In the closed loop color control world, there is a lot of hay made of one side of the equation, with little to no attention paid to the other. This is really pretty stupid, but like many stupid things it makes sense. It is ironic that the arguably more important part of the control system never really gets explained, or even mentioned.
Everyone is obsessed with the measurement part of things. Are you using a camera, or a sensor? Densitometry, or spectrophotometry? Are you measuring targets (i.e. a color bar) or not (i.e. markless, or “in the work”)? Opinions abound on the veracity of the methods, the claims made by manufacturers, and the ultimate suitability of each solution.
People miss that the best measurements in the world make for great reports, very happy prepress folks and very little else. Certainly nothing that ships out the door as a finished product. It is the control part of things that actually affects all those skids of goodies the customer is paying for, yet no one is talking about how the control part is done. They just assume that if you can measure it you have the numbers and they’re all you need, right?
As I wrote some time ago, the problem is you are controlling ink keys at the start of an ink train. The ink train is like a bureaucracy – you cannot control it, and you can barely predict it. Imagine figuring out exactly how much your blood pressure will rise while renewing your green card a the INS in Chicago and you have some idea of the difficulty involved. So knowing with great accuracy what your target blood pressure is doesn’t really help you judge how much medicine to take with you to Chicago, does it? The ability to convert a decent measurement into a good ink key move is just as difficult or more so when you consider what adjacent keys are doing.

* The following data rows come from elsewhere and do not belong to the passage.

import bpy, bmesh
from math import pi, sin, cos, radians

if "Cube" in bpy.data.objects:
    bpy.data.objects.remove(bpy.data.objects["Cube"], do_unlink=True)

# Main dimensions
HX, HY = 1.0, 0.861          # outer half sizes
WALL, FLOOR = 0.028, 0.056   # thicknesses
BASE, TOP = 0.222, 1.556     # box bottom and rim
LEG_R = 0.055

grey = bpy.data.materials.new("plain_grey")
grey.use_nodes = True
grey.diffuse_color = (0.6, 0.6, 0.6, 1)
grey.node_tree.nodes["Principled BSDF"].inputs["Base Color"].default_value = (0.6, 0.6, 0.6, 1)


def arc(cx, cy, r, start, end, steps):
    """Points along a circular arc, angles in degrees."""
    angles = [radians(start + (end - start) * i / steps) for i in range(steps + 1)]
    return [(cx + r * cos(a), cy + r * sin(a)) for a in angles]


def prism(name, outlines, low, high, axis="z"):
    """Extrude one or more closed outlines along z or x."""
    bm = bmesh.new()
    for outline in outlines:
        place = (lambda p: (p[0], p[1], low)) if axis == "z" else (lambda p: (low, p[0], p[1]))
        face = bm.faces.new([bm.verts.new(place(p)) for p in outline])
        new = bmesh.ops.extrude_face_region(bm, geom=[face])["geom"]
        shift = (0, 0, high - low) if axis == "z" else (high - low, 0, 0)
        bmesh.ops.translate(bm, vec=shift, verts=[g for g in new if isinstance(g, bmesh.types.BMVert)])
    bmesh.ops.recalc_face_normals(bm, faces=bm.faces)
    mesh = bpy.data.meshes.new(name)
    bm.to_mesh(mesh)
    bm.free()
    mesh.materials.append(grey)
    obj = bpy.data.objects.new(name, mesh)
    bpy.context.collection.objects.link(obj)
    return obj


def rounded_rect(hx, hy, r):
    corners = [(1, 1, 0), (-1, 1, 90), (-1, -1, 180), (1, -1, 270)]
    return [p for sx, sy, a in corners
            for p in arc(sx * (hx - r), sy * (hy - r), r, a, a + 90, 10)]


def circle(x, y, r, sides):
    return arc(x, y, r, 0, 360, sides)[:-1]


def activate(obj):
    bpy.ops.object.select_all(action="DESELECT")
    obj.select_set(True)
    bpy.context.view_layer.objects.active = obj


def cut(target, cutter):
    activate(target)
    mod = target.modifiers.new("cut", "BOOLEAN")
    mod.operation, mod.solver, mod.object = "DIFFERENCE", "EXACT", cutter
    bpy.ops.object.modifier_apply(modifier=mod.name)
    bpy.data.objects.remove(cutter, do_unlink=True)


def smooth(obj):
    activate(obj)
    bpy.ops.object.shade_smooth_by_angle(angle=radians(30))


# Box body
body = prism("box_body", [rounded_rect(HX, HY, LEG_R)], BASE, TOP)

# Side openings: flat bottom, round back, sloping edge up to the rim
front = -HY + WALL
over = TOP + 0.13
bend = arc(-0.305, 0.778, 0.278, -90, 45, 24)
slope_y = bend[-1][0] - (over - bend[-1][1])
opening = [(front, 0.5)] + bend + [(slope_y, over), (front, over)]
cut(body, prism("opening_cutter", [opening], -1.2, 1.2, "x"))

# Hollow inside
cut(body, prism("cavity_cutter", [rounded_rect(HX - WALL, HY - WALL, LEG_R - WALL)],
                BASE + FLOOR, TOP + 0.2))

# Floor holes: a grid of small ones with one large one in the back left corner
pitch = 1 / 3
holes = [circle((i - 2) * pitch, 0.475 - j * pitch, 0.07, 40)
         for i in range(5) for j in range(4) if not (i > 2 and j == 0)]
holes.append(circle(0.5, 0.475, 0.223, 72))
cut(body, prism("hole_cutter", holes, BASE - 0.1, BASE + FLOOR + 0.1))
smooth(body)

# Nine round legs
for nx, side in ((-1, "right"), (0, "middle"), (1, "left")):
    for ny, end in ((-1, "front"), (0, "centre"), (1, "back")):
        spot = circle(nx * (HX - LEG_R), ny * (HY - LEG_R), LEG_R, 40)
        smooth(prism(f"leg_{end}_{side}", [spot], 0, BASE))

This is where the fancy measurement tire hits the money-making road, and the actual benefit of color control is created.
The reason why these algorithms are not discussed is simple – they’re all software. There’s no cool lighting, or visible machinery to inspect, just software. It’s easier to show someone a stuffed dog than explain an algorithm.
Another reason why algorithms don’t get much mention is that the press OEM may be doing more of the heavy lifting than you think. It makes sense, as the OEM has far better understanding that most of the controls manufacturers out there, certainly on their own presses. But what this means is that the same color control system is mounted on different presses made by different OEMs, you can end up with different performance.
So, if you are shopping for one of these systems, at some point in the process push the prepress folks out of the room and ask about the control side of the product. It might nor might not change your mind but it will add a lot to your understanding of what your buying, which should always be welcome.